We'll admit, it's not always easy to part ways with your favorite sweatshirt or blazer, so keep the non-negotiable winter items in your summer rotation and put the rest in containers.
"I recommend keeping a few sweaters in rotation all year so that you can always get one when you need one," Prominski says. "But if you want access to your whole winter wardrobe, make sure you know what is in each container."
And the best way to keep track of said containers? Don't send them off to Neverland.
"The best way to make sure your off-season clothing is accessible all year round is to find ways to store it in the same room that you get dressed in, rather than moving it to a basement, attic or other storage area," Munson adds.
(Psst: these organization products will help get the job done!)
4. Invest in vacuum bags
One thing all professional organizers agree on? The value of the vacuum bag.
But take things a step further before piling in the cardigans and scarves.
"I wash and fold all clothes, then place them in vacuum-sealed bags," Joseph notes. "Label each bag listed with the contents.
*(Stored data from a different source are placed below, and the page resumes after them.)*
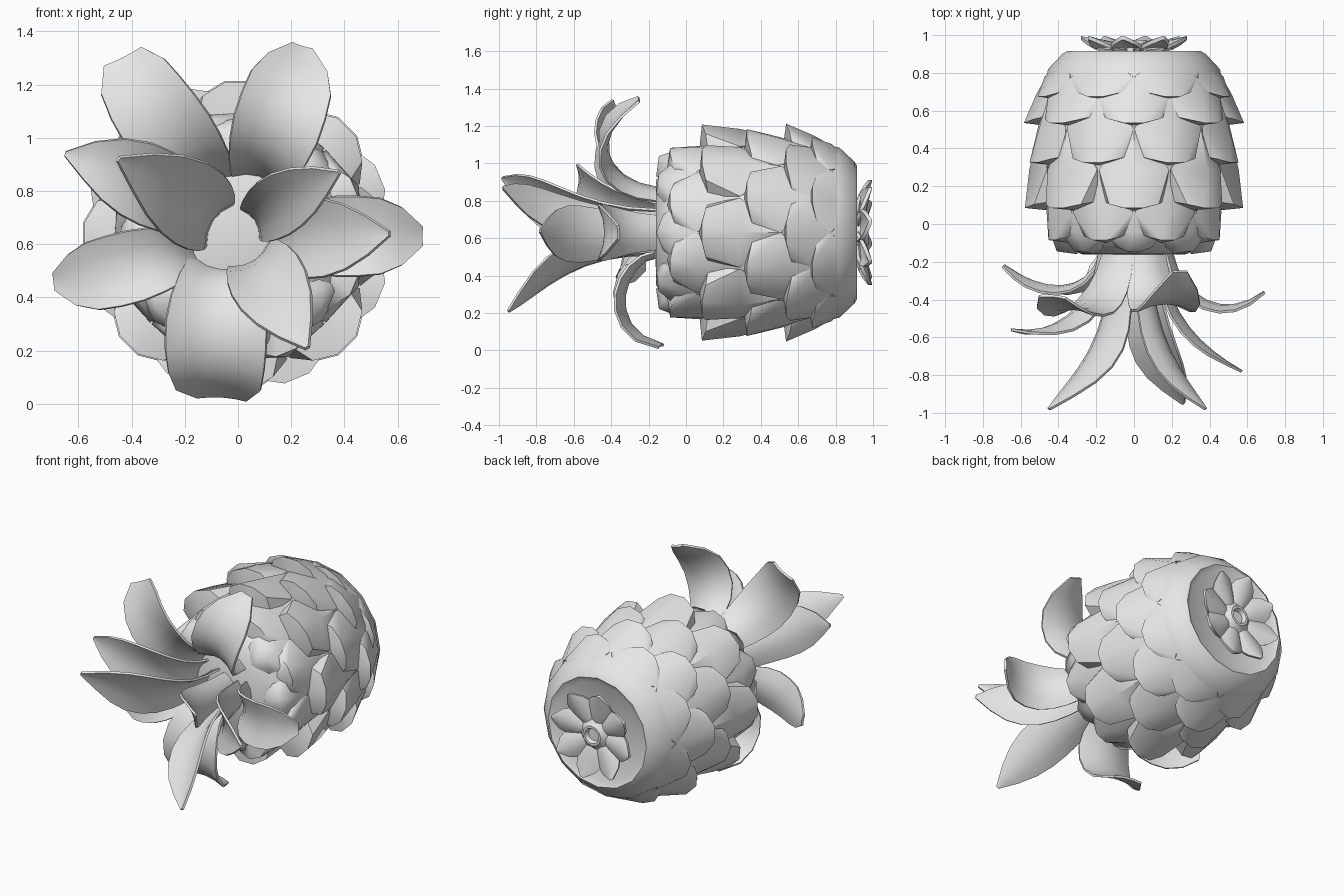
import bpy, bmesh, math
from mathutils import Vector

cube = bpy.data.objects.get("Cube")
if cube:
    bpy.data.objects.remove(cube, do_unlink=True)

CENTRE = 0.63  # height of the fruit's axis, which runs along y
Y = Vector((0, 1, 0))

grey = bpy.data.materials.new("plain_grey")
grey.use_nodes = True
grey.diffuse_color = (0.8, 0.8, 0.8, 1)
grey.node_tree.nodes["Principled BSDF"].inputs["Base Color"].default_value = (0.8, 0.8, 0.8, 1)


def polar(degrees, y, r):
    a = math.radians(degrees)
    return Vector((r * math.cos(a), y, CENTRE + r * math.sin(a)))


def finish(bm, name, angle, thickness=0):
    bmesh.ops.recalc_face_normals(bm, faces=bm.faces)
    mesh = bpy.data.meshes.new(name)
    bm.to_mesh(mesh)
    bm.free()
    mesh.materials.append(grey)
    ob = bpy.data.objects.new(name, mesh)
    bpy.context.collection.objects.link(ob)
    bpy.ops.object.select_all(action="DESELECT")
    ob.select_set(True)
    bpy.context.view_layer.objects.active = ob
    if thickness:
        solid = ob.modifiers.new("thickness", "SOLIDIFY")
        solid.thickness = thickness
        solid.offset = 0
        bpy.ops.object.modifier_apply(modifier=solid.name)
    bpy.ops.object.shade_smooth_by_angle(angle=math.radians(angle))
    return ob


def revolve(name, profile, steps, angle):
    """Turn (y, radius) points about the fruit's axis."""
    bm = bmesh.new()
    verts = [bm.verts.new(polar(0, y, r)) for y, r in profile]
    edges = [bm.edges.new(pair) for pair in zip(verts, verts[1:])]
    bmesh.ops.spin(bm, geom=verts + edges, cent=(0, 0, CENTRE), axis=Y,
                   angle=math.tau, steps=steps)
    bmesh.ops.remove_doubles(bm, verts=bm.verts, dist=0.0005)
    return finish(bm, name, angle)


# Fruit core
PROFILE = [(-0.165, 0), (-0.16, 0.28), (-0.08, 0.41), (0.09, 0.46), (0.35, 0.495),
           (0.6, 0.5), (0.82, 0.455), (0.9, 0.38), (0.915, 0.355)]
revolve("fruit_core", PROFILE + [(0.895, 0.32), (0.895, 0)], 16, 50)


def core_radius(y):
    for (y0, r0), (y1, r1) in zip(PROFILE, PROFILE[1:]):
        if y <= y1:
            return r0 + (r1 - r0) * max(0, (y - y0) / (y1 - y0))
    return PROFILE[-1][1]


# Overlapping scales: rim position, rim radius, length, angular offset
ROWS = [(0.69, 0.535, 0.2, 22.5), (0.55, 0.585, 0.31, 0), (0.34, 0.58, 0.38, 22.5),
        (0.1, 0.58, 0.42, 0), (-0.07, 0.475, 0.3, 22.5), (-0.13, 0.41, 0.2, 0)]
bm = bmesh.new()
for y, rim, length, offset in ROWS:
    for i in range(8):
        a = offset + i * 45
        mid, top = y + length * 0.45, y + length
        low = core_radius(y)
        points = [polar(a, top, core_radius(top)),
                  polar(a, mid, (rim + core_radius(top)) / 2 + 0.015),
                  polar(a, y - 0.03, low - 0.03), polar(a, top, core_radius(top) - 0.06)]
        for side in (-1, 1):
            points += [polar(a + side * 22, mid, core_radius(mid) + 0.01),
                       polar(a + side * 5, y - 0.015, rim),
                       polar(a + side * 14, y + 0.005, rim - 0.035),
                       polar(a + side * 20, y + 0.02, low - 0.01)]
        verts = [bm.verts.new(p) for p in points]
        hull = bmesh.ops.convex_hull(bm, input=verts)
        inside = [g for g in hull["geom_interior"] if isinstance(g, bmesh.types.BMVert)]
        bmesh.ops.delete(bm, geom=inside, context="VERTS")
finish(bm, "fruit_scales", 50)


def leaf(name, controls, width, widths, outward, cup, thickness):
    """Sweep a cupped strip along a cubic curve, narrowing to its tip."""
    p = [Vector(c) for c in controls]
    bm = bmesh.new()
    rows = []
    for i, share in enumerate(widths):
        t = i / (len(widths) - 1)
        s = 1 - t
        pos = p[0] * s**3 + p[1] * 3 * s * s * t + p[2] * 3 * s * t * t + p[3] * t**3
        tangent = ((p[1] - p[0]) * s * s + (p[2] - p[1]) * 2 * s * t
                   + (p[3] - p[2]) * t * t).normalized()
        across = Y.cross(outward)
        across = (across - tangent * across.dot(tangent)).normalized()
        inner = across.cross(tangent)
        half = width * share / 2
        depth = half * cup * (1 - 0.7 * t * t)  # flatter towards the tip
        rows.append([bm.verts.new(pos + across * half * u + inner * depth * u * u)
                     for u in (-1, -0.5, 0, 0.5, 1)])
    for a, b in zip(rows, rows[1:]):
        for k in range(4):
            bm.faces.new((a[k], a[k + 1], b[k + 1], b[k]))
    return finish(bm, name, 45, thickness)


# Crown leaves: four curve points, width, outline towards the tip
POINTED = (0.6, 0.68, 0.8, 0.92, 1, 0.98, 0.82, 0.5, 0.06)
ROUNDED = (0.6, 0.68, 0.8, 0.92, 1, 1, 0.95, 0.72, 0.25)
BLUNT = (0.6, 0.68, 0.8, 0.92, 1, 1, 0.95, 0.85, 0.5)
LEAVES = {
    "upper_left_leaf": ([(.08, -.15, .86), (.09, -.44, .89), (.19, -.53, 1.16), (.24, -.25, 1.34)], .33, ROUNDED),
    "upper_right_leaf": ([(-.1, -.15, .84), (-.14, -.42, .87), (-.34, -.53, 1.1), (-.43, -.38, 1.3)], .32, BLUNT),
    "side_right_leaf": ([(-.17, -.15, .72), (-.2, -.45, .75), (-.4, -.6, .88), (-.65, -.56, .94)], .3, POINTED),
    "inner_right_leaf": ([(-.1, -.15, .69), (-.1, -.6, .68), (-.2, -.75, .8), (-.45, -.98, .92)], .32, POINTED),
    "low_right_leaf": ([(-.17, -.15, .57), (-.25, -.4, .57), (-.5, -.36, .47), (-.69, -.22, .46)], .27, ROUNDED),
    "bottom_leaf": ([(-.06, -.15, .5), (-.08, -.32, .5), (-.1, -.46, .12), (-.06, -.13, .03)], .38, BLUNT),
    "inner_low_leaf": ([(.06, -.15, .53), (.06, -.55, .56), (.15, -.75, .4), (.26, -.95, .21)], .29, POINTED),
    "side_left_leaf": ([(.14, -.15, .62), (.18, -.5, .62), (.35, -.65, .62), (.57, -.78, .64)], .3, POINTED),
    "outer_left_leaf": ([(.2, -.15, .63), (.25, -.4, .63), (.48, -.52, .63), (.69, -.36, .63)], .3, ROUNDED),
    "inner_left_leaf": ([(.07, -.15, .69), (.07, -.6, .68), (.2, -.8, .8), (.38, -.98, .87)], .23, POINTED),
}
for name, (controls, width, widths) in LEAVES.items():
    tip = Vector(controls[3])
    outward = Vector((tip.x, 0, tip.z - CENTRE)).normalized()
    leaf(name, controls, width, widths, outward, 0.35, 0.014)

# Dried flower on the rear end
for i in range(8):
    a = i * 45 + 12
    outward = polar(a, 0, 1) - Vector((0, 0, CENTRE))
    curve = [polar(a, 0.93, 0.05), polar(a, 0.96, 0.12), polar(a, 0.96, 0.2),
             polar(a, 0.985, 0.285)]
    leaf("flower_petal", curve, 0.17, (0.45, 0.75, 0.98, 1, 0.75, 0.1), outward, 0.5, 0.02)
revolve("flower_centre", [(0.89, 0.1), (0.945, 0.1), (0.955, 0.08), (0.975, 0.065),
                          (0.975, 0.05), (0.95, 0.04), (0.95, 0)], 12, 45)
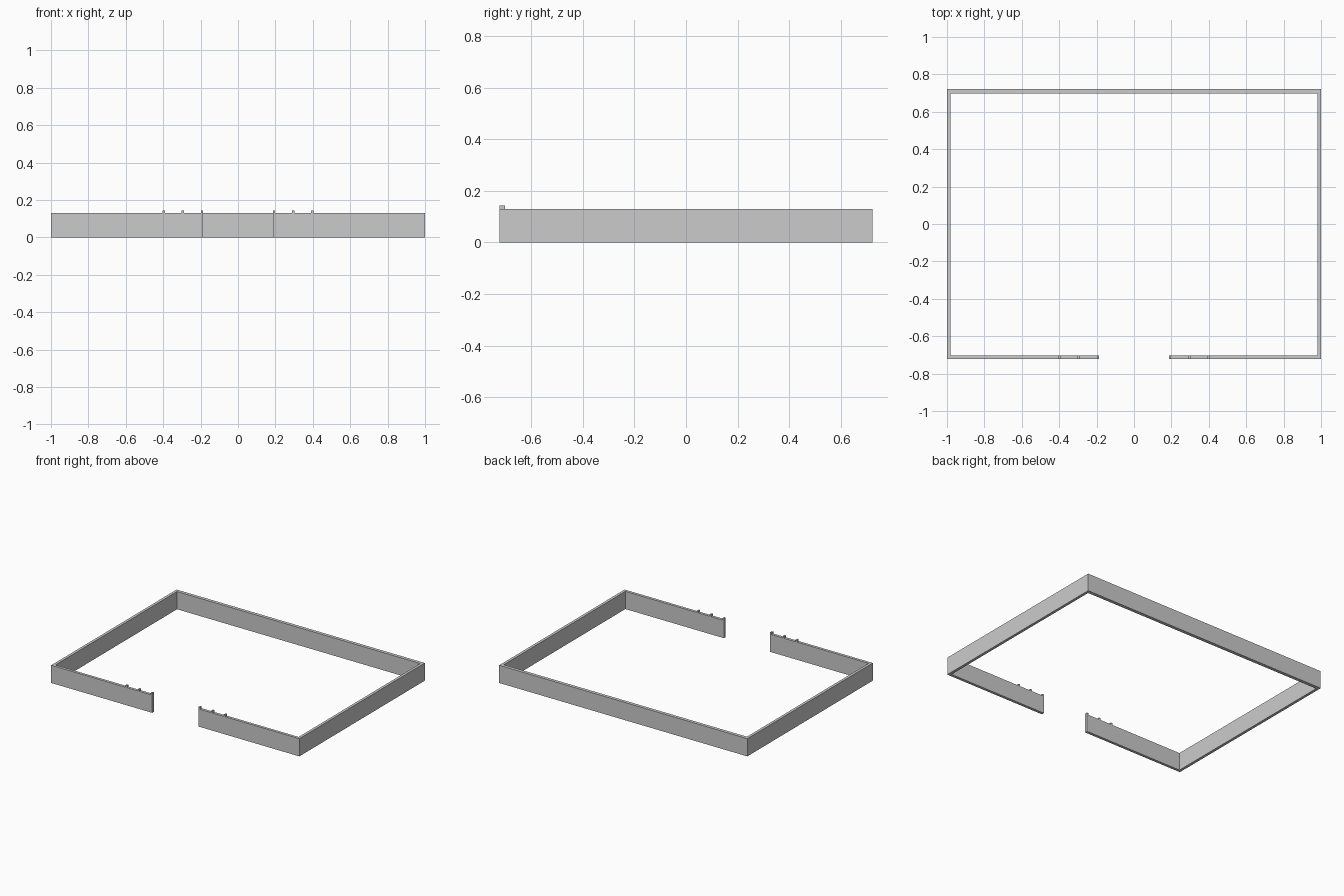
import bpy

if "Cube" in bpy.data.objects:
    bpy.data.objects.remove(bpy.data.objects["Cube"])

X, Y, H = 1.0, 0.722, 0.129   # half width, half depth, wall height
T = 0.02                      # wall thickness
GATE = 0.186                  # half width of the front opening
TOP = 0.143                   # top of the small blocks


def box(name, x0, x1, y0, y1, z0, z1):
    bpy.ops.mesh.primitive_cube_add(size=1, location=((x0 + x1) / 2, (y0 + y1) / 2, (z0 + z1) / 2))
    ob = bpy.context.object
    ob.name = name
    ob.scale = (x1 - x0, y1 - y0, z1 - z0)
    bpy.ops.object.transform_apply(location=True, rotation=False, scale=True)
    return ob


def both_sides(name, x0, x1, y0, y1, z0, z1):
    box("right_" + name, x0, x1, y0, y1, z0, z1)
    box("left_" + name, -x1, -x0, y0, y1, z0, z1)


# Back wall, slightly thicker
box("back_wall", -X, X, Y - 0.024, Y, 0, H)

# Side walls between front and back
both_sides("side_wall", X - T, X, -Y + T, Y - 0.024, 0, H)

# Front walls either side of the opening
both_sides("front_wall", GATE, X, -Y, -Y + T, 0, H)

# Small blocks along the top by the opening
for i, x in enumerate((GATE, 0.289, 0.391)):
    both_sides(f"top_block_{i + 1}", x, x + 0.012, -Y, -Y + T, H, TOP)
You can keep them in a bin or store them under the bed for easy access."
A six pack of medium-sized vacuum storage compression bags with a hand pump. Various sizes and styles available.
Two extra-large, airtight, water-resistant bags for clothing storage. (40"L x 27"W)
Airtight, waterproof and reusable vacuum-sealer storage bags that can reduce volume up to 75%. Various sizes available.
5. Remember to look up...
Remember when you started styling that nook in your living room? It was important not to disregard vertical space, and the same goes for organizing wardrobes.
"When you live in a small space, finding solutions for seasonal clothing storage can be tricky, but not impossible. If you think about the volume of space in a room, the most overlooked potential lies in utilizing the full height of a room, all the way to the ceiling," Munson says. "My advice for small space storage is don’t forget to look up."
Likewise, Joseph is in big favor of freestanding clothing racks — especially for those studios that don't come with closets.
An open-solution storage option (49 1/8x21 5/8x85") with bamboo shelves.
Perfect for shopaholics, this multipurpose storage rack (76" L x 15.7" W x 75.6" H) has a load capacity of up to 900 lbs.
A metal freestanding clothing rack ( 32.9") with a matte finish and two exposed shelves.
6 ...Or under
"Under-bed boxes or drawers can also be really handy for storing out of season clothes," Prominski notes. "Plastic boxes work well for storing these clothes out of the way. Fold clothes neatly to make best use of the space (and to mitigate wrinkles)."
Likewise, Garcia suggests using a hard case so that the shape doesn't get warped over time.
A clear, plastic storage box that measures 35.87" (L), 6.63" (H) x 16.65" (W) and includes a lid.
A two-pack of 18" x 42" x 6" vinyl storage containers.
Two rectangular see-through storage containers (15"L x 4.7"W x 4.7"H) with wheels for 360-degree rotation.
7. Accessorize accordingly
To keep things fresh — and pests away — turn to moth balls and the like. You don't want to search for your sweaters come the end of the year to find out that they look like slices of Swiss Cheese.
A 24-pack of cedar and lavender balls to keep clothes clean and moths away.
Natural, non-toxic cedar blocks to keep clothes fresh. Either 16 or 11 per package.
Available in lavender, cedar or linen scents, these packets don't leave messy residue or odors behind.